5 Social Security Disability Questions You Need Answers To
More than 11 percent of Kentuckians receive some form of Social Security disability payment, making Kentucky the second highest state in dispersing the funds. If you have a disability and find that you are no longer able to support yourself and your family, nothing should stand in the way of you getting the Social Security Disability (SSD) benefits you deserve. However, this process can be difficult, drawn out, and confusing. Because of that, the legal team at Rhoads & Rhoads want you to be aware of all things SSD so if you find yourself in need of filing for it, there are no surprises. Here is a list of five common questions and responses about SSD.
1) Who can apply for SSD benefits?
Someone can apply to receive SSD benefits after they have been diagnosed with a disabling condition that affects their ability to work, often leaving individuals and families without the financial support they need. For someone to qualify for Social Security disability benefits, it is helpful if a doctor has determined that the disability is severe enough to prevent an applicant from working. The disability must be anticipated to last at least a year or could result in death. The monthly benefits that a disabled worker in Kentucky receives through the SSA average out to $805 for a single person and $1,200 for a disabled married worker with one or two children. Roughly 10.5 million people get disability benefits from Social Security and an additional 8 million get disability benefits from Supplemental Security Income.
2) What SSD benefits can I apply for?
There are two distinct types of Social Security Disability benefits a person can apply for and the requirements for qualifying for either can look very different.
- Social Security Disability Insurance (SSDI or SSD): SSDI is available to disabled workers who have paid into the Social Security system through employment and relies heavily on the number of qualifying work years one has put into the Social Security system.
- Supplemental Security Income (SSI): SSI is available to people who meet certain medical and financial criteria and puts a greater emphasis on the limitations of the applicant’s full financial assets. A person does not have to meet any previous employment requirements to qualify for SSI, but their assets will be reviewed to ensure they truly do not have access to additional resources.
3) How do I apply for SSD?
Once a disabled Kentucky worker gathers all of the information required using the Social Security Administration’s checklist, the application can be filled out and submitted. There are many methods a person can use to apply for Social Security Disability in Kentucky.
- Online: More and more people are finding the online option saves time and offers the flexibility to complete it at their own convenience since it is available 24 hours a day. Visit https://secure.ssa.gov and locate the application portal.
- In Person: Other people are most comfortable applying in person at a local Social Security office because they do not have a computer. Calling ahead and making an appointment is recommended and if you have questions, write them down in advance. To find an office, visit the online SSA Office locater or dial 1-800-772-1213.
- Via Phone: You can also apply by phone by calling 1-800-772-1213 between the hours of 7 a.m. and 7 p.m. Monday – Friday. If you are deaf or hard of hearing, you can call TTY 1-800-325-0778.

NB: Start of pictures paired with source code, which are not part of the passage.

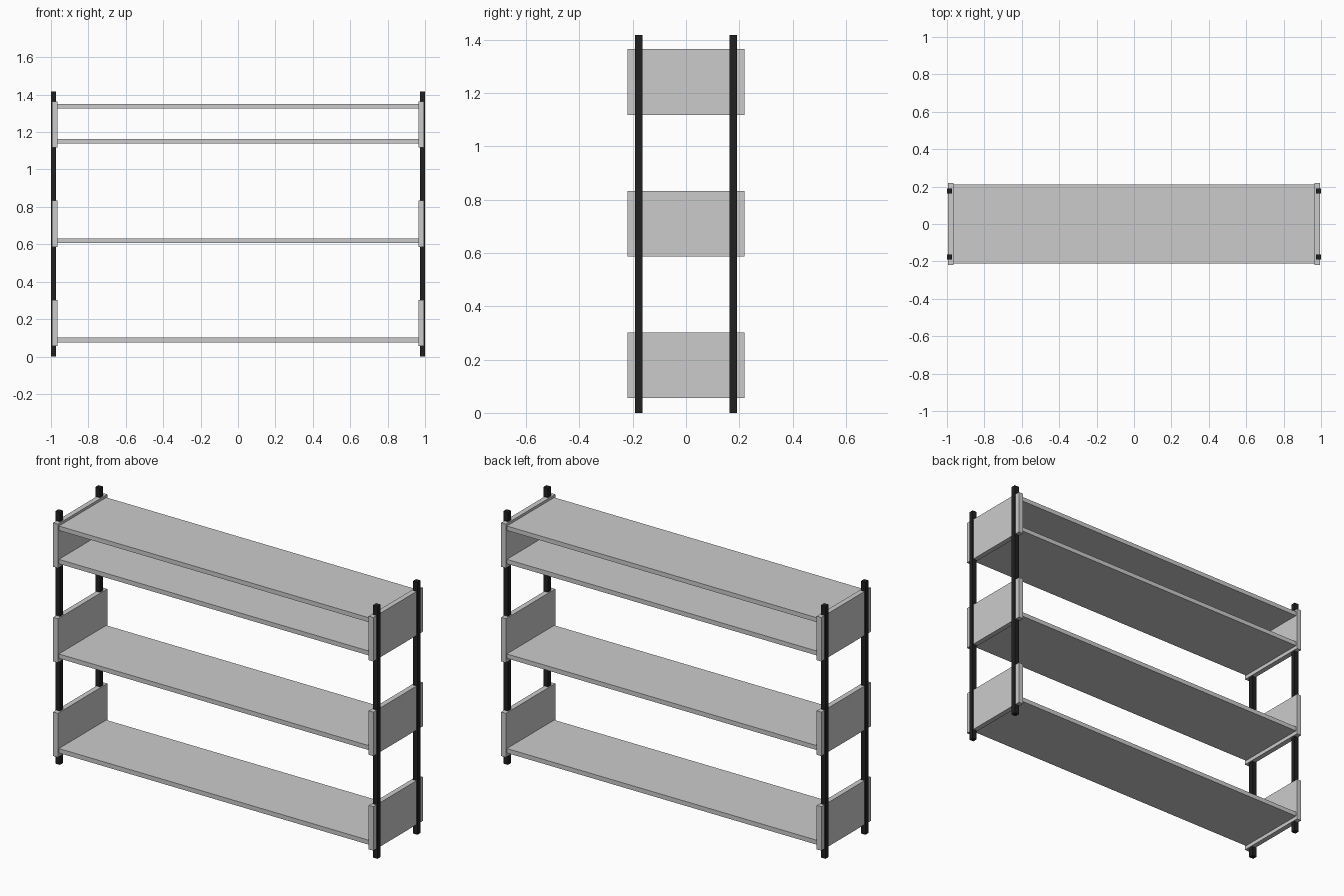
import bpy

if "Cube" in bpy.data.objects:
    bpy.data.objects.remove(bpy.data.objects["Cube"])

black = bpy.data.materials.new("black_metal")
black.diffuse_color = (0.015, 0.015, 0.015, 1)
black.use_nodes = True
black.node_tree.nodes["Principled BSDF"].inputs["Base Color"].default_value = black.diffuse_color


def box(name, lo, hi, mat=None):
    """Axis-aligned box between two corners."""
    bpy.ops.mesh.primitive_cube_add(size=1)
    ob = bpy.context.object
    ob.name = name
    ob.location = [(a + b) / 2 for a, b in zip(lo, hi)]
    ob.scale = [b - a for a, b in zip(lo, hi)]
    if mat:
        ob.data.materials.append(mat)
    return ob


TIER = 0.531      # vertical spacing of the tiers
INNER = 0.965     # inner face of the side panels
OUTER = 0.994     # outer face of the side panels

# Four posts, standing slightly proud of the side panels
for sx, side in ((-1, "left"), (1, "right")):
    for sy, end in ((-1, "front"), (1, "back")):
        x, y = sx * 0.986, sy * 0.177
        box(f"{end}_{side}_post", (x - 0.014, y - 0.014, 0),
            (x + 0.014, y + 0.014, 1.417), black)

for i in range(3):
    z = i * TIER
    # Side panels of each tier
    for sx, side in ((-1, "left"), (1, "right")):
        x0, x1 = sorted((sx * INNER, sx * OUTER))
        box(f"{side}_side_panel_{i + 1}", (x0, -0.219, z + 0.055),
            (x1, 0.219, z + 0.302))
    # Shelf between them
    box(f"shelf_{i + 1}", (-INNER, -0.21, z + 0.076), (INNER, 0.21, z + 0.101))

# Top board
box("top_shelf", (-INNER, -0.21, 1.325), (INNER, 0.21, 1.35))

4) How long until I am approved?
Assuming everything has been filed correctly and medical records are easily accessible, an applicant could receive a decision on eligibility within three to five months. Waiting more than five months to get approved may award a disabled worker back pay in addition to receiving monthly benefits. Additionally, if someone waited to apply for disability benefits but they were too ill to work, they could be entitled to additional past-due benefits known as retroactive payments (“back pay”). Depending on how long they had to wait to be approved, they could be entitled to a five-figure back pay settlement.
While we are hopeful no one will have to wait an unreasonable time for their disability to be approved and received, data compiled by the Social Security Administration (SSA) says more than 1 million Americans who have applied are still waiting out an approval they may never see, especially if there was a mistake on the application. Their wait could take up to two years if not longer, way beyond the time some may need to stay healthy. A recent report by the Social Security’s inspector general stated, “Last year there were 7,400 people on waitlists who were dead.”
5) Can I Work While Collecting Social Security?
And after a person becomes eligible for disability benefits, they may be confused about what happens to those benefits if they return to the work force. But there is a Social Security program that allows beneficiaries to try returning to work without impacting their entitlement to Social Security Disability benefits. The program is called the “Trial Work Period.”
We understand all of this can be confusing and tiresome to understand. Before you attempt to work while receiving benefits, or want to file for social security disability benefits, we advise you to please contact our office so that you don’t jeopardize your current status.
Owensboro and Madisonville Social Security Disability Lawyers
Rhoads & Rhoads has been protecting the rights of the injured throughout Western Kentucky for over 43 years. If you or a loved one have become disabled and are pursuing or waiting on Social Security benefits, our team of experienced attorneys and knowledgeable support staff are available to help you through this difficult time and get you the financial recovery you deserve.
We offer free initial consultations, and all cases are taken on a contingency fee basis. This means there is no payment required up front and there is NO RISK involved. Your monthly benefits will not be affected by working with one of our attorneys. Call us at 888-709-9329 or contact us by e-mail to schedule an appointment.